Methods: We searched for preoperative and postoperative atrial flutter or fibrillation in 213 adult patients (82 men and 131 women) who underwent surgical closure of atrial septal defects because of symptoms, a substantial left-to-right shunt (ratio of pulmonary to systemic blood flow, >1.5:1), or both at Toronto Hospital between 1986 and 1997.
Results: Forty patients (19 percent) had sustained atrial flutter or fibrillation before surgery. As compared with the patients who did not have atrial flutter or fibrillation before surgery, those who did were older (59+/-11 vs. 37+/-13 years, P<0.001) and had higher mean pulmonary arterial pressures (25.0+/-9.7 vs. 19.7+/-8.2 mm Hg, P=0.001). There were no perioperative deaths. After a mean follow-up period of 3.8+/-2.5 years, 24 of the 40 patients (60 percent) continued to have atrial flutter or fibrillation. The mean age of these patients was greater than that of the 16 who converted to sinus rhythm (P=0.02). New-onset atrial flutter or atrial fibrillation was more likely to have developed at follow-up in patients who were older than 40 years at the time of surgery than in those who were 40 or younger (5 of 67 vs. 0 of 106, P=0.008). Late events (those occurring more than one month after surgery) included stroke in six patients (all but one with atrial flutter or fibrillation, one of whom died) and death from noncardiac causes in two patients. Multivariate analysis showed that older age (>40 years) at the time of surgery (P=0.001), the presence of preoperative atrial flutter or fibrillation (P<0.001), and the presence of postoperative atrial flutter or fibrillation or junctional rhythm (P=0.02) were predictive of late postoperative atrial flutter or fibrillation.

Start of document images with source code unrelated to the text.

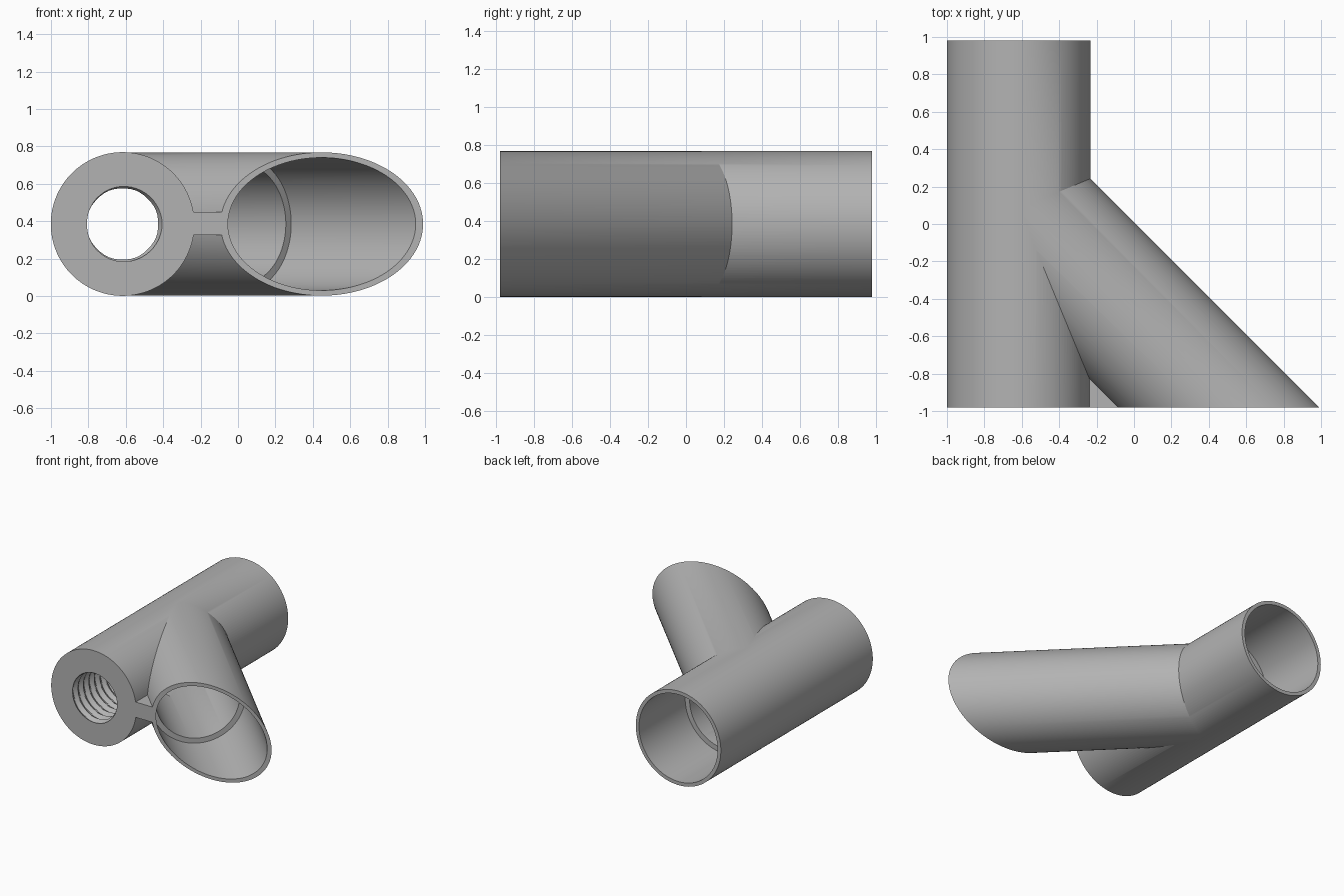
import bpy, bmesh, math
from mathutils import Vector

if "Cube" in bpy.data.objects:
    bpy.data.objects.remove(bpy.data.objects["Cube"], do_unlink=True)

R, SOCKET, BORE = 0.383, 0.355, 0.314
FRONT, BACK = -0.98, 0.98
JOINT = Vector((-0.617, 0.085, 0.385))     # where the two tube axes cross
ALONG = Vector((0, 1, 0))                  # straight tube direction
SLANT = Vector((1, -1, 0)).normalized()    # branch direction


def tube(name, axis, start, end, radius, sides=128):
    """Solid cylinder along an axis through the joint."""
    bpy.ops.mesh.primitive_cylinder_add(
        vertices=sides, radius=radius, depth=end - start,
        location=JOINT + axis * (start + end) / 2,
        rotation=axis.to_track_quat('Z', 'Y').to_euler())
    bpy.context.object.name = name
    return bpy.context.object


def box(name, low, high):
    low, high = Vector(low), Vector(high)
    bpy.ops.mesh.primitive_cube_add(size=1, location=(low + high) / 2)
    ob = bpy.context.object
    ob.name, ob.scale = name, high - low
    return ob


def thread_cutter(start, end, radius, depth, pitch, sides=48):
    """Cylinder whose radius follows a triangular screw thread."""
    bm = bmesh.new()
    steps = round((end - start) / pitch * 8)
    rings = []
    for i in range(steps + 1):
        y = start + (end - start) * i / steps
        ring = []
        for k in range(sides):
            turn = k / sides
            wave = abs(((y / pitch + turn) % 1) * 2 - 1)
            r, a = radius + depth * wave, turn * math.tau
            ring.append(bm.verts.new((JOINT.x + r * math.cos(a), y,
                                      JOINT.z + r * math.sin(a))))
        rings.append(ring)
    for a, b in zip(rings, rings[1:]):
        for k in range(sides):
            n = (k + 1) % sides
            bm.faces.new((a[k], a[n], b[n], b[k]))
    bm.faces.new(rings[0])
    bm.faces.new(rings[-1])
    bmesh.ops.triangulate(bm, faces=bm.faces[:])
    bmesh.ops.recalc_face_normals(bm, faces=bm.faces[:])
    mesh = bpy.data.meshes.new("thread_cutter")
    bm.to_mesh(mesh)
    bm.free()
    ob = bpy.data.objects.new("thread_cutter", mesh)
    bpy.context.collection.objects.link(ob)
    return ob


def combine(target, other, operation):
    """Apply a boolean and discard the helper."""
    mod = target.modifiers.new("combine", 'BOOLEAN')
    mod.operation, mod.solver, mod.object = operation, 'EXACT', other
    bpy.ops.object.select_all(action='DESELECT')
    bpy.context.view_layer.objects.active = target
    target.select_set(True)
    bpy.ops.object.modifier_apply(modifier=mod.name)
    bpy.data.objects.remove(other, do_unlink=True)


# Outer form: straight tube, slanted branch and the thin web between them
body = tube("pipe_fitting", ALONG, FRONT - JOINT.y, BACK - JOINT.y, R + 0.001)
combine(body, tube("branch", SLANT, 0, 2.1, R), 'UNION')
combine(body, box("web", (-0.3, -1.1, 0.325), (0, -0.65, 0.45)), 'UNION')

# Trim the branch and web flush with the front face
combine(body, box("front_trim", (-2, -3, -1), (3, FRONT, 2)), 'DIFFERENCE')

# Sockets with shoulders leading into narrower bores
cutters = [
    tube("back_socket", ALONG, 0.3, 1.1, SOCKET),
    tube("back_bore", ALONG, -0.185, 0.4, BORE + 0.001),
    tube("branch_socket", SLANT, 0.92, 2.3, SOCKET),
    tube("branch_bore", SLANT, -0.1, 1.0, BORE),
    thread_cutter(-1.05, 0.0, 0.19, 0.022, 0.07),
]
for cutter in cutters:
    combine(body, cutter, 'DIFFERENCE')

# One grey material, smooth with sharp edges
grey = bpy.data.materials.new("plain_grey")
grey.use_nodes = True
grey.diffuse_color = (0.45, 0.45, 0.45, 1)
grey.node_tree.nodes["Principled BSDF"].inputs["Base Color"].default_value = grey.diffuse_color
body.data.materials.clear()
body.data.materials.append(grey)
for face in body.data.polygons:
    face.material_index = 0
bpy.ops.object.select_all(action='DESELECT')
body.select_set(True)
bpy.context.view_layer.objects.active = body
bpy.ops.object.shade_smooth_by_angle(angle=math.radians(25))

Conclusions: The risk of atrial flutter or atrial fibrillation in adults with atrial septal defects is related to the age at the time of surgical repair and the pulmonary arterial pressure. To reduce the morbidity associated with atrial flutter and fibrillation, the timely closure of atrial septal defects is warranted.